→ Available data
_ _ _ _ _

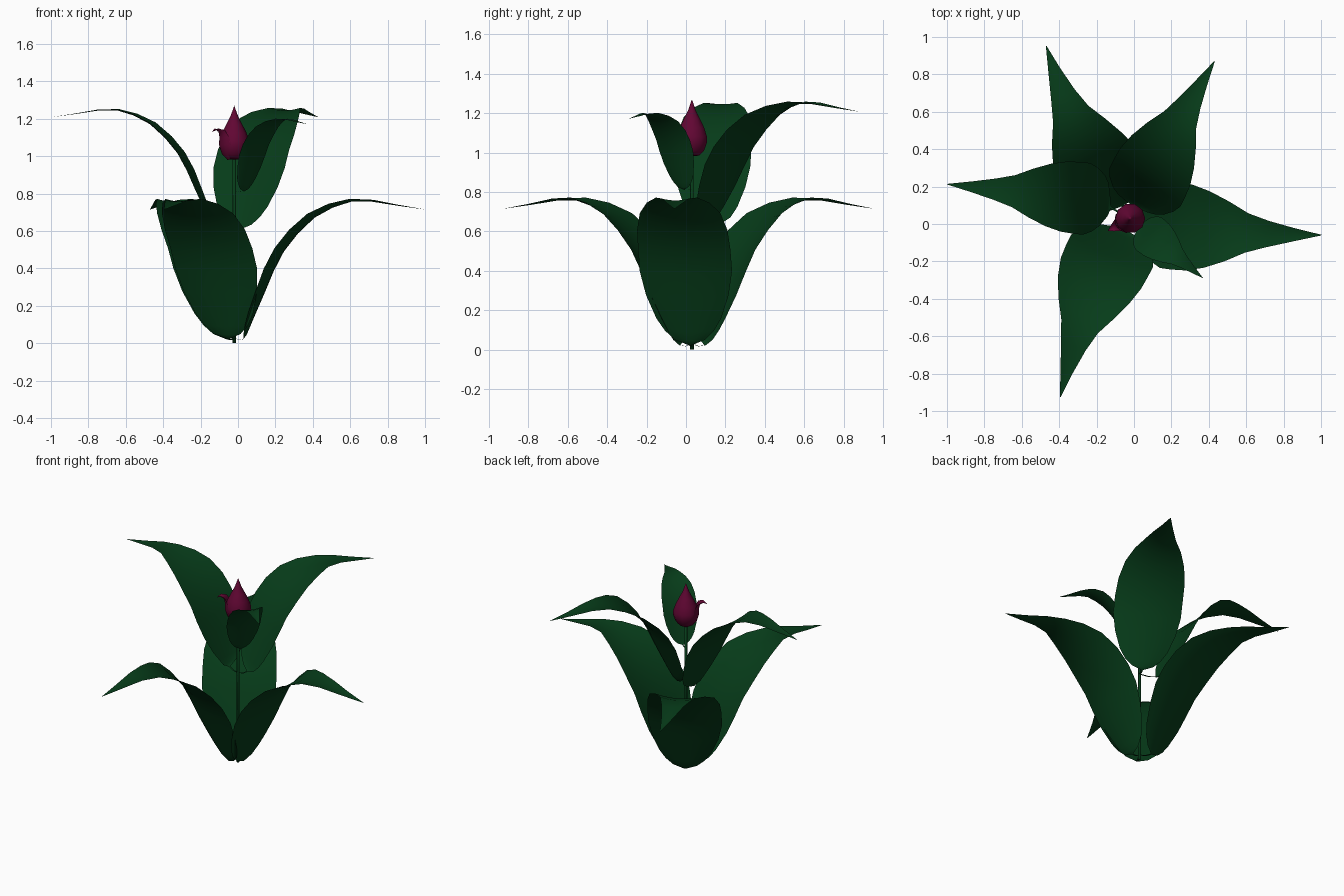
import bpy, bmesh
from math import cos, sin, pi, radians, hypot

if "Cube" in bpy.data.objects:
    bpy.data.objects.remove(bpy.data.objects["Cube"])

CX, CY = -0.02, 0.03  # stem axis


def material(name, rgb):
    m = bpy.data.materials.new(name)
    m.diffuse_color = (*rgb, 1)
    m.use_nodes = True
    m.node_tree.nodes["Principled BSDF"].inputs["Base Color"].default_value = m.diffuse_color
    return m


GREEN = material("leaf_green", (0.002, 0.045, 0.01))
MAROON = material("bud_maroon", (0.12, 0.002, 0.033))


def finish(name, bm, mat):
    me = bpy.data.meshes.new(name)
    bm.to_mesh(me)
    bm.free()
    me.materials.append(mat)
    for p in me.polygons:
        p.use_smooth = True
    ob = bpy.data.objects.new(name, me)
    bpy.context.collection.objects.link(ob)
    return ob


# Midrib of a leaf: reach, height, half width
LEAF = [(0, .03, .007), (.025, .017, .007), (.05, .022, .007), (.066, .045, .075),
        (.085, .09, .125), (.11, .15, .165), (.16, .265, .21), (.21, .385, .235),
        (.265, .49, .235), (.34, .585, .23), (.43, .67, .205), (.53, .725, .16),
        (.63, .757, .105), (.74, .757, .07), (.88, .735, .035), (1.025, .715, .002)]


def blade(name, path, angle, base, mat, size=(1, 1, 1), cup=.14, seg=8,
          shift=0, side=0, out=0):
    """Sheet swept along a midrib, edges cupped to the stem. shift moves the blade in y,
    side bows it sideways, out lengthens the stalk while the tip stays in place."""
    end = path[-1][0]
    pts = [(r * size[0] + out * min(1, r / .05) * (1 - r / end), z * size[1], w * size[2])
           for r, z, w in path]
    a = radians(angle)
    bm = bmesh.new()
    rows = []
    for i, (r, z, w) in enumerate(pts):
        p, q = pts[max(i - 1, 0)], pts[min(i + 1, len(pts) - 1)]
        tr, tz = q[0] - p[0], q[1] - p[1]
        n = hypot(tr, tz)
        f = path[i][0] / end
        dy = shift * min(1, f * 12)
        bow = side * sin(pi * f)
        row = []
        for k in range(seg + 1):
            u = 2 * k / seg - 1
            d = cup * w * u * u
            rr, zz, s = r - d * tz / n, z + d * tr / n, u * w + bow
            row.append(bm.verts.new((CX + rr * cos(a) - s * sin(a),
                                     CY + dy + rr * sin(a) + s * cos(a), base + zz)))
        rows.append(row)
    for A, B in zip(rows, rows[1:]):
        for k in range(seg):
            bm.faces.new((A[k], B[k], B[k + 1], A[k + 1]))
    return finish(name, bm, mat)


def lathe(name, profile, sides, mat):
    bm = bmesh.new()
    rings = [[bm.verts.new((CX + r * cos(2 * pi * k / sides),
                            CY + r * sin(2 * pi * k / sides), z))
              for k in range(sides)] for r, z in profile]
    for A, B in zip(rings, rings[1:]):
        for k in range(sides):
            j = (k + 1) % sides
            bm.faces.new((A[k], A[j], B[j], B[k]))
    bmesh.ops.remove_doubles(bm, verts=bm.verts, dist=1e-5)
    return finish(name, bm, mat)


# Stem
lathe("stem", [(0, 0), (.01, 0), (.009, .6), (.009, 1.0), (0, 1.0)], 8, GREEN)

# Lower whorl of three large leaves
for part, ang, side, out in (("right", -5, -.025, .0), ("back", 116, .045, .03),
                             ("front", -111.4, -.045, .02)):
    blade(f"lower_leaf_{part}", LEAF, ang, 0.0, GREEN, side=side, out=out)

# Upper whorl: two large leaves and a small one
blade("upper_leaf_left", LEAF, 174, .59, GREEN, (.96, .865, .82), cup=.08,
      shift=.08, out=.06)
blade("upper_leaf_back", LEAF, 61.8, .59, GREEN, (.93, .865, .92), side=.015, out=.02)
blade("small_leaf", LEAF, -39.4, .80, GREEN, (.49, .52, .47), out=.045)

# Closed flower bud
lathe("bud", [(0, .98), (.04, .985), (.065, 1.01), (.08, 1.05), (.08, 1.08),
              (.066, 1.125), (.043, 1.17), (.022, 1.21), (.009, 1.245), (0, 1.27)],
      10, MAROON)

# Outer petal curling away from the bud
blade("outer_petal", [(.04, .98, .02), (.068, 1.01, .05), (.084, 1.06, .06),
                      (.083, 1.1, .05), (.09, 1.128, .035), (.11, 1.14, .018),
                      (.135, 1.13, .001)], -151, 0, MAROON, cup=.5)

_ _ _ _ _

Print each line above exactly as it appears, excluding all images.

→ Solution for this exercise
import bpy, bmesh
from math import cos, sin, pi, radians, hypot

if "Cube" in bpy.data.objects:
    bpy.data.objects.remove(bpy.data.objects["Cube"])

CX, CY = -0.02, 0.03  # stem axis


def material(name, rgb):
    m = bpy.data.materials.new(name)
    m.diffuse_color = (*rgb, 1)
    m.use_nodes = True
    m.node_tree.nodes["Principled BSDF"].inputs["Base Color"].default_value = m.diffuse_color
    return m


GREEN = material("leaf_green", (0.002, 0.045, 0.01))
MAROON = material("bud_maroon", (0.12, 0.002, 0.033))


def finish(name, bm, mat):
    me = bpy.data.meshes.new(name)
    bm.to_mesh(me)
    bm.free()
    me.materials.append(mat)
    for p in me.polygons:
        p.use_smooth = True
    ob = bpy.data.objects.new(name, me)
    bpy.context.collection.objects.link(ob)
    return ob


# Midrib of a leaf: reach, height, half width
LEAF = [(0, .03, .007), (.025, .017, .007), (.05, .022, .007), (.066, .045, .075),
        (.085, .09, .125), (.11, .15, .165), (.16, .265, .21), (.21, .385, .235),
        (.265, .49, .235), (.34, .585, .23), (.43, .67, .205), (.53, .725, .16),
        (.63, .757, .105), (.74, .757, .07), (.88, .735, .035), (1.025, .715, .002)]


def blade(name, path, angle, base, mat, size=(1, 1, 1), cup=.14, seg=8,
          shift=0, side=0, out=0):
    """Sheet swept along a midrib, edges cupped to the stem. shift moves the blade in y,
    side bows it sideways, out lengthens the stalk while the tip stays in place."""
    end = path[-1][0]
    pts = [(r * size[0] + out * min(1, r / .05) * (1 - r / end), z * size[1], w * size[2])
           for r, z, w in path]
    a = radians(angle)
    bm = bmesh.new()
    rows = []
    for i, (r, z, w) in enumerate(pts):
        p, q = pts[max(i - 1, 0)], pts[min(i + 1, len(pts) - 1)]
        tr, tz = q[0] - p[0], q[1] - p[1]
        n = hypot(tr, tz)
        f = path[i][0] / end
        dy = shift * min(1, f * 12)
        bow = side * sin(pi * f)
        row = []
        for k in range(seg + 1):
            u = 2 * k / seg - 1
            d = cup * w * u * u
            rr, zz, s = r - d * tz / n, z + d * tr / n, u * w + bow
            row.append(bm.verts.new((CX + rr * cos(a) - s * sin(a),
                                     CY + dy + rr * sin(a) + s * cos(a), base + zz)))
        rows.append(row)
    for A, B in zip(rows, rows[1:]):
        for k in range(seg):
            bm.faces.new((A[k], B[k], B[k + 1], A[k + 1]))
    return finish(name, bm, mat)


def lathe(name, profile, sides, mat):
    bm = bmesh.new()
    rings = [[bm.verts.new((CX + r * cos(2 * pi * k / sides),
                            CY + r * sin(2 * pi * k / sides), z))
              for k in range(sides)] for r, z in profile]
    for A, B in zip(rings, rings[1:]):
        for k in range(sides):
            j = (k + 1) % sides
            bm.faces.new((A[k], A[j], B[j], B[k]))
    bmesh.ops.remove_doubles(bm, verts=bm.verts, dist=1e-5)
    return finish(name, bm, mat)


# Stem
lathe("stem", [(0, 0), (.01, 0), (.009, .6), (.009, 1.0), (0, 1.0)], 8, GREEN)

# Lower whorl of three large leaves
for part, ang, side, out in (("right", -5, -.025, .0), ("back", 116, .045, .03),
                             ("front", -111.4, -.045, .02)):
    blade(f"lower_leaf_{part}", LEAF, ang, 0.0, GREEN, side=side, out=out)

# Upper whorl: two large leaves and a small one
blade("upper_leaf_left", LEAF, 174, .59, GREEN, (.96, .865, .82), cup=.08,
      shift=.08, out=.06)
blade("upper_leaf_back", LEAF, 61.8, .59, GREEN, (.93, .865, .92), side=.015, out=.02)
blade("small_leaf", LEAF, -39.4, .80, GREEN, (.49, .52, .47), out=.045)

# Closed flower bud
lathe("bud", [(0, .98), (.04, .985), (.065, 1.01), (.08, 1.05), (.08, 1.08),
              (.066, 1.125), (.043, 1.17), (.022, 1.21), (.009, 1.245), (0, 1.27)],
      10, MAROON)

# Outer petal curling away from the bud
blade("outer_petal", [(.04, .98, .02), (.068, 1.01, .05), (.084, 1.06, .06),
                      (.083, 1.1, .05), (.09, 1.128, .035), (.11, 1.14, .018),
                      (.135, 1.13, .001)], -151, 0, MAROON, cup=.5)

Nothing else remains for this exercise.